Besides chilling in your RV, boating on Lake Pend Oreille has got to be one of the most relaxing things to do in the park, and luckily there are many ways to do it. Not only are there boat rentals available a few miles from the park, but there is also a boat launch area available so you can easily venture out onto the lake. Scenic Bay is the perfect place for a romantic afternoon or a little family bonding. Whether you are out to catch some fish for dinner or just want to explore the lake and all of its hidden coves, this lake has something for everyone to enjoy.
One unique feature of Farragut State Park are the large disc golf courses. Disc golf is not too difficult to master and is lots of fun for the whole family. Several courses are set up in a large field by the Locust Grove group campground and make the perfect activity for a family afternoon during the spring and summer months. Disc golf is not necessarily a traditional camping activity but can be a great way to spend a few hours goofing around, especially if you have never played before.
Farragut State Park is perfect for hikers of all ages and offers walking trails that are easy and some more difficult trails for seasoned hikers. If you are hiking as a family, especially with small children, Squirrel Cache Trail is a great option, since it is only a little over a mile with no difficult terrains. However, if you are looking for the trails with the best views, the High Point Trail gives you some of the best views of Lake Pend Oreille and is only three miles long. So, make sure you pack your hiking boots in your camper!

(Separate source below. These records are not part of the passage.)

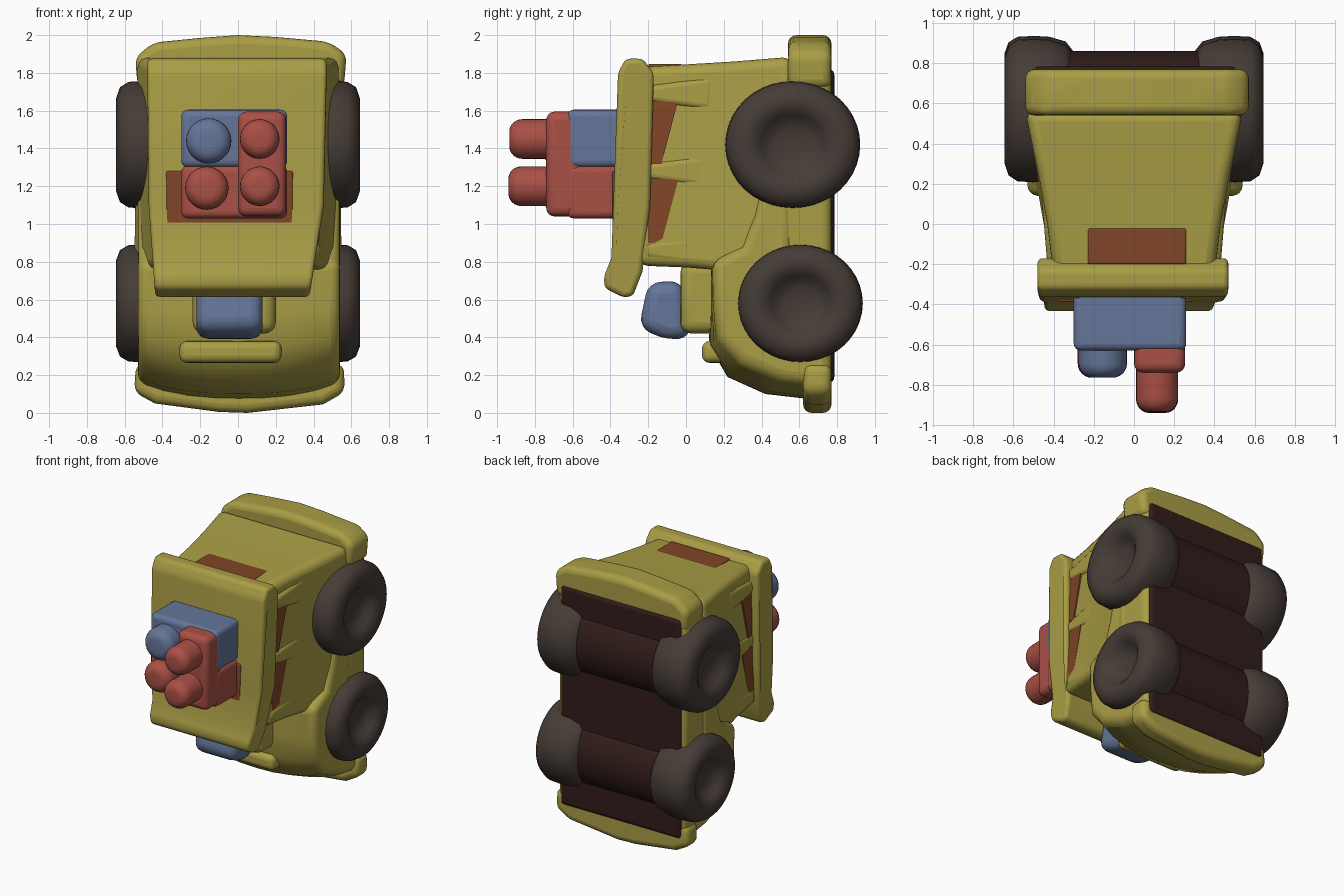
import bpy, bmesh, math
from mathutils import Vector

if "Cube" in bpy.data.objects:
    bpy.data.objects.remove(bpy.data.objects["Cube"])


def material(name, rgb):
    m = bpy.data.materials.new(name)
    m.diffuse_color = (*rgb, 1)
    m.use_nodes = True
    m.node_tree.nodes["Principled BSDF"].inputs["Base Color"].default_value = m.diffuse_color
    return m


YELLOW = material("yellow", (0.40, 0.34, 0.06))
RED = material("red", (0.40, 0.08, 0.06))
RUST = material("rust", (0.22, 0.06, 0.02))
BLUE = material("blue", (0.13, 0.18, 0.32))
TIRE = material("tire", (0.06, 0.045, 0.037))
UNDER = material("underside", (0.03, 0.012, 0.01))


def finish(name, bm, mat, bevel=0.0, angle=50):
    bmesh.ops.recalc_face_normals(bm, faces=bm.faces)
    me = bpy.data.meshes.new(name)
    bm.to_mesh(me)
    bm.free()
    me.materials.append(mat)
    ob = bpy.data.objects.new(name, me)
    bpy.context.collection.objects.link(ob)
    if bevel:
        b = ob.modifiers.new("round", 'BEVEL')
        b.width, b.segments = bevel, 4
        b.limit_method, b.angle_limit = 'ANGLE', math.radians(25)
    bpy.ops.object.select_all(action='DESELECT')
    ob.select_set(True)
    bpy.context.view_layer.objects.active = ob
    bpy.ops.object.shade_smooth_by_angle(angle=math.radians(angle))
    return ob


def loft(name, rings, mat, bevel=0.0):
    """Skin equal-sized point rings and cap both ends."""
    bm = bmesh.new()
    vs = [[bm.verts.new(p) for p in r] for r in rings]
    n = len(vs[0])
    for a, b in zip(vs, vs[1:]):
        for i in range(n):
            j = (i + 1) % n
            bm.faces.new((a[i], a[j], b[j], b[i]))
    bm.faces.new(vs[0])
    bm.faces.new(vs[-1])
    return finish(name, bm, mat, bevel)


def box(name, x, y, z, mat, bevel=0.0):
    rings = [[(x[0], v, z[0]), (x[1], v, z[0]), (x[1], v, z[1]), (x[0], v, z[1])] for v in y]
    return loft(name, rings, mat, bevel)


def side_prism(name, pts, x, mat, bevel):
    return loft(name, [[(v, y, z) for y, z in pts] for v in x], mat, bevel)


def lathe(name, profile, origin, mat, axis='X', flip=1, steps=40, stretch=1.0):
    """Revolve (distance, radius) pairs around the x or y axis."""
    rings = []
    for d, r in profile:
        ring = []
        for i in range(steps):
            a = 2 * math.pi * i / steps
            c, s = r * math.cos(a) * stretch, r * math.sin(a)
            p = (flip * d, c, s) if axis == 'X' else (c, flip * d, s)
            ring.append(Vector(p) + Vector(origin))
        rings.append(ring)
    return loft(name, rings, mat)


# Main hull whose nose bows forward in the middle
edge = [(0.77, 1.82), (0.52, 1.8), (0.36, 1.05), (0.3, 0.88), (0.14, 0.80),
        (0.15, 0.55), (0.17, 0.40), (0.29, 0.27), (0.5, 0.18), (0.77, 0.14)]
middle = [(0.77, 1.82), (0.52, 1.8), (0.36, 1.05), (0.3, 0.88), (0.13, 0.80),
          (0.13, 0.55), (0.12, 0.36), (0.22, 0.19), (0.42, 0.10), (0.77, 0.06)]
rings = []
for i in range(9):
    u = -1 + i / 4
    t = abs(u) ** 2.5
    rings.append([(0.005 + 0.535 * u, a[0] * t + b[0] * (1 - t), a[1] * t + b[1] * (1 - t))
                  for a, b in zip(edge, middle)])
loft("hull", rings, YELLOW, 0.05).modifiers["round"].angle_limit = math.radians(45)

# Tapered upper body box
loft("body_box", [[(-w - 0.02, y, z0), (w + 0.02, y, z0), (w, y, z1), (-w, y, z1)]
                  for y, w, z0, z1 in
                  [(-0.25, 0.40, 0.78, 1.83), (0.0, 0.43, 0.77, 1.845),
                   (0.25, 0.475, 0.75, 1.86), (0.56, 0.54, 0.75, 1.885)]], YELLOW, 0.05)

# Low ribs and darker recess panels on the box sides
for s, side in ((-1, "left"), (1, "right")):
    for k, z in enumerate((0.86, 1.28, 1.69)):
        loft(f"{side}_rib_{k}", [[(s * 0.34, y, z - h), (s * w, y, z - h),
                                  (s * w, y, z + h), (s * 0.34, y, z + h)]
                                 for y, w, h in ((-0.22, 0.43, 0.04), (0.14, 0.46, 0.09))],
             YELLOW, 0.03)
    for k, (a, b) in enumerate(((0.9, 1.24), (1.32, 1.66))):
        loft(f"{side}_panel_{k}", [[(s * (x + 0.11 * (y + 0.2)), y, z) for y, z in
                                    ((-0.2, a), (-0.13, a), (-0.04, b), (-0.2, b))]
                                   for x in (0.36, 0.424)], RUST)
box("top_patch", (-0.23, 0.26), (-0.2, -0.02), (1.8, 1.847), RUST, 0.01)

# Overhanging slab that narrows towards its lower edge
slab = side_prism("front_slab", [(-0.36, 1.8), (-0.32, 1.875), (-0.23, 1.875), (-0.17, 1.8),
                                 (-0.19, 1.1), (-0.23, 0.75), (-0.28, 0.62), (-0.33, 0.61),
                                 (-0.43, 0.66), (-0.435, 0.72), (-0.395, 0.82), (-0.385, 1.1)],
                  (-0.48, 0.47), YELLOW, 0.03)
for v in slab.data.vertices:
    v.co.x *= 1 - (0.2 if v.co.x > 0 else 0.09) * max(0, (1.2 - v.co.z) / 0.6)
box("slab_patch", (-0.38, 0.29), (-0.389, -0.3), (1.0, 1.28), RUST, 0.01)

# Arched flanges at both ends
for name, pts, y in (
    ("rear_flange", [(-0.53, 1.72), (-0.545, 1.88), (-0.45, 1.96), (-0.2, 1.985), (0.0, 2.0),
                     (0.2, 1.99), (0.48, 1.965), (0.575, 1.9), (0.56, 1.72)], (0.54, 0.77)),
    ("nose_flange", [(-0.54, 0.26), (-0.55, 0.11), (-0.44, 0.05), (-0.1, 0.005), (0.05, 0.0),
                     (0.45, 0.045), (0.565, 0.11), (0.56, 0.26)], (0.62, 0.77))):
    loft(name, [[(px, v, pz) for px, pz in pts] for v in y], YELLOW, 0.045)

# Dark underside
box("underside", (-0.5, 0.51), (0.68, 0.785), (0.16, 1.82), UNDER, 0.03)

# Wheels, dished on the outside, with thick axle housings
tire = [(0.3, 0.02), (0.3, 0.27), (0.34, 0.325), (0.42, 0.35), (0.5, 0.355), (0.58, 0.35),
        (0.625, 0.32), (0.645, 0.26), (0.638, 0.21), (0.61, 0.17), (0.58, 0.14), (0.56, 0.09),
        (0.555, 0.02)]
for name, y, z, k in (("rear", 0.565, 1.42, 0.95), ("front", 0.605, 0.58, 0.88)):
    for s, side in ((-1, "left"), (1, "right")):
        lathe(f"{name}_{side}_wheel", [(d, r * k) for d, r in tire], (0, y, z), TIRE,
              flip=s, stretch=1.06)
    lathe(f"{name}_axle_housing", [(-0.36, 0.32 * k), (0.36, 0.32 * k)], (0, y, z), UNDER,
          stretch=(0.86 - y) / (0.32 * k))

# Rounded lamp under the slab with its neck and ledge
box("lamp_neck", (-0.24, 0.2), (-0.03, 0.2), (0.42, 0.8), YELLOW, 0.06)
side_prism("lamp", [(-0.25, 0.45), (-0.2, 0.69), (-0.02, 0.7), (0.03, 0.4), (-0.1, 0.385)],
           (-0.22, 0.13), BLUE, 0.07)
box("lamp_ledge", (-0.31, 0.23), (0.085, 0.25), (0.265, 0.38), YELLOW, 0.04)

# Block cluster on the slab
box("lower_block", (-0.3, 0.26), (-0.63, -0.3), (1.03, 1.31), RED, 0.035)
box("upper_block", (-0.3, 0.26), (-0.63, -0.3), (1.3, 1.605), BLUE, 0.035)
box("right_block", (0.0, 0.255), (-0.74, -0.55), (1.04, 1.595), RED, 0.045)

# Rounded pegs
for name, x, z, tip, r, m in (("right_upper", 0.115, 1.45, 0.935, 0.105, RED),
                              ("right_lower", 0.115, 1.2, 0.94, 0.105, RED),
                              ("left_upper", -0.155, 1.44, 0.765, 0.12, BLUE),
                              ("left_lower", -0.165, 1.19, 0.765, 0.115, RED)):
    prof = [(0.55, r)] + [(tip - 0.07 + 0.07 * math.sin(a), r * (0.4 + 0.6 * math.cos(a)))
                          for a in [math.pi / 2 * i / 6 for i in range(7)]]
    lathe(f"{name}_peg", prof, (x, 0, z), m, axis='Y', flip=-1, steps=28)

The Tree to Tree Adventure Park in Farragut State Park is a fairly new addition and is very popular with the locals, as well as visitors from all over the country. From Tarzan swings to zip lines, nets to obstacle courses, you and the kids will love hanging out in the trees above the park. The park has both adult and children’s courses available and packages for everyone to enjoy. Crossing wobbly bridges, climbing tightropes and ladders, and walking on balance beams are just a few of the awesome activities to explore here.